WHAT TO DO
Only lines containing "pair" belong in the answer, each copied from the entries below.

RECORDS SUPPLIED

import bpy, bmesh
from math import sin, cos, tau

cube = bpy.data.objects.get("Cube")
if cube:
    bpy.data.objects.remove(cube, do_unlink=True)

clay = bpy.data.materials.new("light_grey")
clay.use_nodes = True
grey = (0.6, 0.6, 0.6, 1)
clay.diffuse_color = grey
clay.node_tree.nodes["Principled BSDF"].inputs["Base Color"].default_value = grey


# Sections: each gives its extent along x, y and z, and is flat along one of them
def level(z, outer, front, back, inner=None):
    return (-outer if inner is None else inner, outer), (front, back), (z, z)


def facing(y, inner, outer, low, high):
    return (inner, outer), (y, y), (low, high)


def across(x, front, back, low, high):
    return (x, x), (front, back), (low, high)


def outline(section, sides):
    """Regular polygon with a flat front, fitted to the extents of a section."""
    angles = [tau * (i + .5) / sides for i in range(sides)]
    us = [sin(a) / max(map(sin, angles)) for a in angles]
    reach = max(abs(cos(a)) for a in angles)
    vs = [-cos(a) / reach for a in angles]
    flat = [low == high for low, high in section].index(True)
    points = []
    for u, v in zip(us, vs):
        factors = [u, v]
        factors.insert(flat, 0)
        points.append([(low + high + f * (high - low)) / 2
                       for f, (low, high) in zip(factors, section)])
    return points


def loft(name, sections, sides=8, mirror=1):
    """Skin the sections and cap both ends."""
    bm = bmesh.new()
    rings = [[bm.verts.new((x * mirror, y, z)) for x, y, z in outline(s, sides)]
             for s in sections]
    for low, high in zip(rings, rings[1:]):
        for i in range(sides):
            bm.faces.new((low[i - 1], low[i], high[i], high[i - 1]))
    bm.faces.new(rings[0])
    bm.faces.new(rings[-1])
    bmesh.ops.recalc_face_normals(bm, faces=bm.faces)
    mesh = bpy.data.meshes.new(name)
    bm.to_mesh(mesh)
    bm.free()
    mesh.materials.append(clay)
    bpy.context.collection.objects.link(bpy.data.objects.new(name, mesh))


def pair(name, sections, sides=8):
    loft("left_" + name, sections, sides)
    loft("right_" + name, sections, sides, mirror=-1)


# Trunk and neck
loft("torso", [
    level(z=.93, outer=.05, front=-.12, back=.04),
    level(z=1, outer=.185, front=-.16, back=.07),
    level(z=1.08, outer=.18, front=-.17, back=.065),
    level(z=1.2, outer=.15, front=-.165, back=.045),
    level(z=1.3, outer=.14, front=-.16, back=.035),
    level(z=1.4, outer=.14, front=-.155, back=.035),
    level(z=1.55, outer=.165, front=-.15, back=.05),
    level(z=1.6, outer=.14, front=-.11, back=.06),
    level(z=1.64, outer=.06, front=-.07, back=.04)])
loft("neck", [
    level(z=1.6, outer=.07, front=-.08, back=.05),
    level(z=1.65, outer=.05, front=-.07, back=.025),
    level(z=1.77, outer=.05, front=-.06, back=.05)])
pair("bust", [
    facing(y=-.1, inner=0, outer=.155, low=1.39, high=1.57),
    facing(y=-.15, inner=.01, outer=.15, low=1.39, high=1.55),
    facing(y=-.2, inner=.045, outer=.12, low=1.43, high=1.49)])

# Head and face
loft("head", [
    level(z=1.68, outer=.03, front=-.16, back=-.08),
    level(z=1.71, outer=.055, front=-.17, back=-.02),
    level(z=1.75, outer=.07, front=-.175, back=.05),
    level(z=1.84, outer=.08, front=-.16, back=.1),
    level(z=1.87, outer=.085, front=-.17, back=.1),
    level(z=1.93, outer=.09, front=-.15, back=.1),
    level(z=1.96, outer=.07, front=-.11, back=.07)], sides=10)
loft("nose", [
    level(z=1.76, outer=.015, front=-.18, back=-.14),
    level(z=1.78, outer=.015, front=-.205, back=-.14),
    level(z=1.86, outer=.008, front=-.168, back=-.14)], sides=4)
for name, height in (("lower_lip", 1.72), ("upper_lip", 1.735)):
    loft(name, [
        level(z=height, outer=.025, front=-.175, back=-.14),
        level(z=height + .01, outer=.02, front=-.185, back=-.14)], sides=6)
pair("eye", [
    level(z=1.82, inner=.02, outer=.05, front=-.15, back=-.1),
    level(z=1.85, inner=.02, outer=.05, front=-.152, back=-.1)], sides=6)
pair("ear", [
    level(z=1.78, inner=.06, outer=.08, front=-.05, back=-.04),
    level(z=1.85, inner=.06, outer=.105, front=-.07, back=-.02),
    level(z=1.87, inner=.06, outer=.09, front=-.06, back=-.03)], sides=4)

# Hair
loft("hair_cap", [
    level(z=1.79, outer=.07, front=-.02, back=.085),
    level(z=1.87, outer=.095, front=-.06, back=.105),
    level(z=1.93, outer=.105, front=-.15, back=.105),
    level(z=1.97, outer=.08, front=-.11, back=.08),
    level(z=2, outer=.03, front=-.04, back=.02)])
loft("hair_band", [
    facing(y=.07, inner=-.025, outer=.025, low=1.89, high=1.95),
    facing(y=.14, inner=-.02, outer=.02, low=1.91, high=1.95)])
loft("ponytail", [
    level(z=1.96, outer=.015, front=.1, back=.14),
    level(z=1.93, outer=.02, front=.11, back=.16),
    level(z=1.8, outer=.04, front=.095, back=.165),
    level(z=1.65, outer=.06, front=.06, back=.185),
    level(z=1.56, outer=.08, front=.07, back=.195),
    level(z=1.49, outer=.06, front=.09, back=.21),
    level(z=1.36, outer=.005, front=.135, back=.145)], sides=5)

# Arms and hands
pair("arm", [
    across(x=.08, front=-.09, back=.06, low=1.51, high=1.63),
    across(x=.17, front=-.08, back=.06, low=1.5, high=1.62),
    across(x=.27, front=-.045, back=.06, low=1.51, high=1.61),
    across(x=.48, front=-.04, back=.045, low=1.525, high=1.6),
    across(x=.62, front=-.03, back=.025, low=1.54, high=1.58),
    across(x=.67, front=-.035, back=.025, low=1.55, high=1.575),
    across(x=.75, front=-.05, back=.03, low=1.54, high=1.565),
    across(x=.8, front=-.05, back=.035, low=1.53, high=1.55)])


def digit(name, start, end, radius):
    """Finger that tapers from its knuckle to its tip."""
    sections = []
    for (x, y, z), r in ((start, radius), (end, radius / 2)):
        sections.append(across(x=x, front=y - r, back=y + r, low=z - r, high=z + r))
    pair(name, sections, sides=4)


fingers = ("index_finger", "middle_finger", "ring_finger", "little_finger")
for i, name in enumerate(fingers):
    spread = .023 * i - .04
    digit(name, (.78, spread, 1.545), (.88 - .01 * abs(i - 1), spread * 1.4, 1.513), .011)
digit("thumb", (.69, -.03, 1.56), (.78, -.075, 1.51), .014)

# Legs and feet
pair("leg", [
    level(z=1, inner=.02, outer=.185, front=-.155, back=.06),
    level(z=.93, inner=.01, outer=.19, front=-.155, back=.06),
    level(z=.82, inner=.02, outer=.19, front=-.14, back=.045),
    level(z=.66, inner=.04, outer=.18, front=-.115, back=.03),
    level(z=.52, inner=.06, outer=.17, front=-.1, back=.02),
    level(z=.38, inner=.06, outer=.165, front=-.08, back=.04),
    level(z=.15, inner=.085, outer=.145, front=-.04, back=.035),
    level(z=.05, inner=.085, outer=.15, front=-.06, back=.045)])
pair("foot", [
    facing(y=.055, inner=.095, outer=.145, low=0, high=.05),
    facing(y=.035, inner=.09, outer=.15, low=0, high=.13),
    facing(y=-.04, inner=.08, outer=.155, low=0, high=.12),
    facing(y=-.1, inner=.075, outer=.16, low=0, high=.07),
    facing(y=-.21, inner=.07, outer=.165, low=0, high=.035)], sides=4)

RESPONSE AREA
def pair(name, sections, sides=8):
pair("bust", [
pair("eye", [
pair("ear", [
pair("arm", [
    pair(name, sections, sides=4)
pair("leg", [
pair("foot", [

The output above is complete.